=== WHAT NEEDS TO BE DONE ===
Only one number is wanted here: how many lines of the data hold "import".

(Dataset entries)
________________________________________
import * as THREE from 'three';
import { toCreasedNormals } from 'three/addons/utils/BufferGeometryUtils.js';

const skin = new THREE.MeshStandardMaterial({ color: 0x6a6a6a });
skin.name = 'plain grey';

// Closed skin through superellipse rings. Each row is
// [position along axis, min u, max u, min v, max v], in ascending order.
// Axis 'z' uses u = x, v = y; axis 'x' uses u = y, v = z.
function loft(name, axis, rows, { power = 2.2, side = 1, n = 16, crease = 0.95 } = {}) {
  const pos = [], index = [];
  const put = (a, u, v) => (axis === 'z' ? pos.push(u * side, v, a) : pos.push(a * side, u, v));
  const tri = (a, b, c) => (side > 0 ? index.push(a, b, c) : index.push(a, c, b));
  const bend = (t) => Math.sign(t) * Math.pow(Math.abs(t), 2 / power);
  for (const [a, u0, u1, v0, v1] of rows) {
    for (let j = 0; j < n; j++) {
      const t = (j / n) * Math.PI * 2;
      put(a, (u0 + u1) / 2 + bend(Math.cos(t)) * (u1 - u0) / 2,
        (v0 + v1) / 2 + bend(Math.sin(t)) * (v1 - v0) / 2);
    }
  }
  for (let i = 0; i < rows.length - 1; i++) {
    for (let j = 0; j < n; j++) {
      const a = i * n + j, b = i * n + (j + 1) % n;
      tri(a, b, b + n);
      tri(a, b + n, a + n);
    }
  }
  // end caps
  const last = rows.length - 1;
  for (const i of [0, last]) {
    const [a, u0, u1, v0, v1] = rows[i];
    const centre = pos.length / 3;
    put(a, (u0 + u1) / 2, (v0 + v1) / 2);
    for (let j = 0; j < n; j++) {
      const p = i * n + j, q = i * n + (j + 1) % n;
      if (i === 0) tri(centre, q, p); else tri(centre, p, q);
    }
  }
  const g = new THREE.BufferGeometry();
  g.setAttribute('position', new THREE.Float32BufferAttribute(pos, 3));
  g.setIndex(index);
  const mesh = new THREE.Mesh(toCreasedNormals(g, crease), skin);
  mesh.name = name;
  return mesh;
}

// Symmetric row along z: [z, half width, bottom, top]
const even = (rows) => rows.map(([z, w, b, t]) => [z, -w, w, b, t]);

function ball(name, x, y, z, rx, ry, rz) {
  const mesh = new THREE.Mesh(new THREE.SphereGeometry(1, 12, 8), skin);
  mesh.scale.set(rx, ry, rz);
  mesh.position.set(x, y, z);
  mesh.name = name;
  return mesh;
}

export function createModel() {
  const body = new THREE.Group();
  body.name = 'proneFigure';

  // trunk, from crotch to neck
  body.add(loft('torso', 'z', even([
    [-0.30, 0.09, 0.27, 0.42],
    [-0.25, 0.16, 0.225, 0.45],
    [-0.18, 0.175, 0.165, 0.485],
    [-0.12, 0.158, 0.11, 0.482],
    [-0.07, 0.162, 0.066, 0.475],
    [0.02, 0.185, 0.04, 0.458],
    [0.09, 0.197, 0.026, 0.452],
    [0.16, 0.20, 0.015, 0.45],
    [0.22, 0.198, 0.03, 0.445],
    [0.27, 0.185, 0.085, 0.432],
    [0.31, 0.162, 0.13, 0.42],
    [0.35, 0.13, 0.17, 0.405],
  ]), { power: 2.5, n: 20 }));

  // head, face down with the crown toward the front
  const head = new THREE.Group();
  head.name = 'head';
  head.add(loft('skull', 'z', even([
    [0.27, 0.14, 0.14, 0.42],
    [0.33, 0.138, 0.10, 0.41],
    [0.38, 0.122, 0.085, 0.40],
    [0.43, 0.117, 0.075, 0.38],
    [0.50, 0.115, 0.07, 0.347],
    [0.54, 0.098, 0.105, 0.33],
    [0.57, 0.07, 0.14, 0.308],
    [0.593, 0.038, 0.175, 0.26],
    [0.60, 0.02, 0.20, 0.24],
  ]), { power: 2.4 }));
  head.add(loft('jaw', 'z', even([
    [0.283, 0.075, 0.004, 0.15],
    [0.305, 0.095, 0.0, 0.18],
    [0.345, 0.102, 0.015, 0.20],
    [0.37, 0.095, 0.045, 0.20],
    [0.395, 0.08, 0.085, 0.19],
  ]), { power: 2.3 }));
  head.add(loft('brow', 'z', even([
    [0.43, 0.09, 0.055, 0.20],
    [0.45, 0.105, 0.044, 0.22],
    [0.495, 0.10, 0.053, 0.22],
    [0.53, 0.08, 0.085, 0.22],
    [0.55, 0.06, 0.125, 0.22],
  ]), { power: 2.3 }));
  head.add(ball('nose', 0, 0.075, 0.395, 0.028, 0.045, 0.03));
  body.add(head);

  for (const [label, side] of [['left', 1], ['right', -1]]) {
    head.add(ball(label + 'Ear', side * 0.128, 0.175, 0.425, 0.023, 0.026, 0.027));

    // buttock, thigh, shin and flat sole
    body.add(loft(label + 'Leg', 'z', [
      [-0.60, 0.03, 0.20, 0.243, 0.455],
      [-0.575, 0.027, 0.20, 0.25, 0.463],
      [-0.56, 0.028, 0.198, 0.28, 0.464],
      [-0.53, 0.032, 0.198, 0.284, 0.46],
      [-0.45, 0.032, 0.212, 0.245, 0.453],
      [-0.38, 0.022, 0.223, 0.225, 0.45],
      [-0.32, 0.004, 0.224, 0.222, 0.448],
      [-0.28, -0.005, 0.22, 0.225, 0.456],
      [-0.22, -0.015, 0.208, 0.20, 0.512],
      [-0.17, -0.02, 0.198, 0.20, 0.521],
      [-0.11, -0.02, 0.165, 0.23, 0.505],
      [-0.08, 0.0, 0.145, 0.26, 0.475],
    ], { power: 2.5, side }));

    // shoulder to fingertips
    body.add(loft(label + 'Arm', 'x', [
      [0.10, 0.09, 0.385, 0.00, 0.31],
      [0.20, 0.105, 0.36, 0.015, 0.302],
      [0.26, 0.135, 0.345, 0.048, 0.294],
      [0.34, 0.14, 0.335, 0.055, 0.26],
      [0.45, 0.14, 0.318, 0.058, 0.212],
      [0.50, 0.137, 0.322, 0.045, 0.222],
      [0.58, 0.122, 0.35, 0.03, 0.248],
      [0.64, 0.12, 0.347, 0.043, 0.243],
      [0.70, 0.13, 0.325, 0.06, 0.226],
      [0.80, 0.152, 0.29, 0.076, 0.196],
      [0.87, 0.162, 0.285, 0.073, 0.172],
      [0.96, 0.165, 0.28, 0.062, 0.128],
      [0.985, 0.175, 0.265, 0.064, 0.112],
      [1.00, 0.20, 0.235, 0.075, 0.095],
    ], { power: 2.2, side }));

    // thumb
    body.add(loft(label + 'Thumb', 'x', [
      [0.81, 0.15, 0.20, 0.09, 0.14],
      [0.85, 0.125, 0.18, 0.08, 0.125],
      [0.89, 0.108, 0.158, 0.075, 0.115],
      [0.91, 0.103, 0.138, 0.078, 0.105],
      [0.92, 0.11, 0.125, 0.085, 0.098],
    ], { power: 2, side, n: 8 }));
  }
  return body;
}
________________________________________
=== PROBLEM SOLUTION ===
2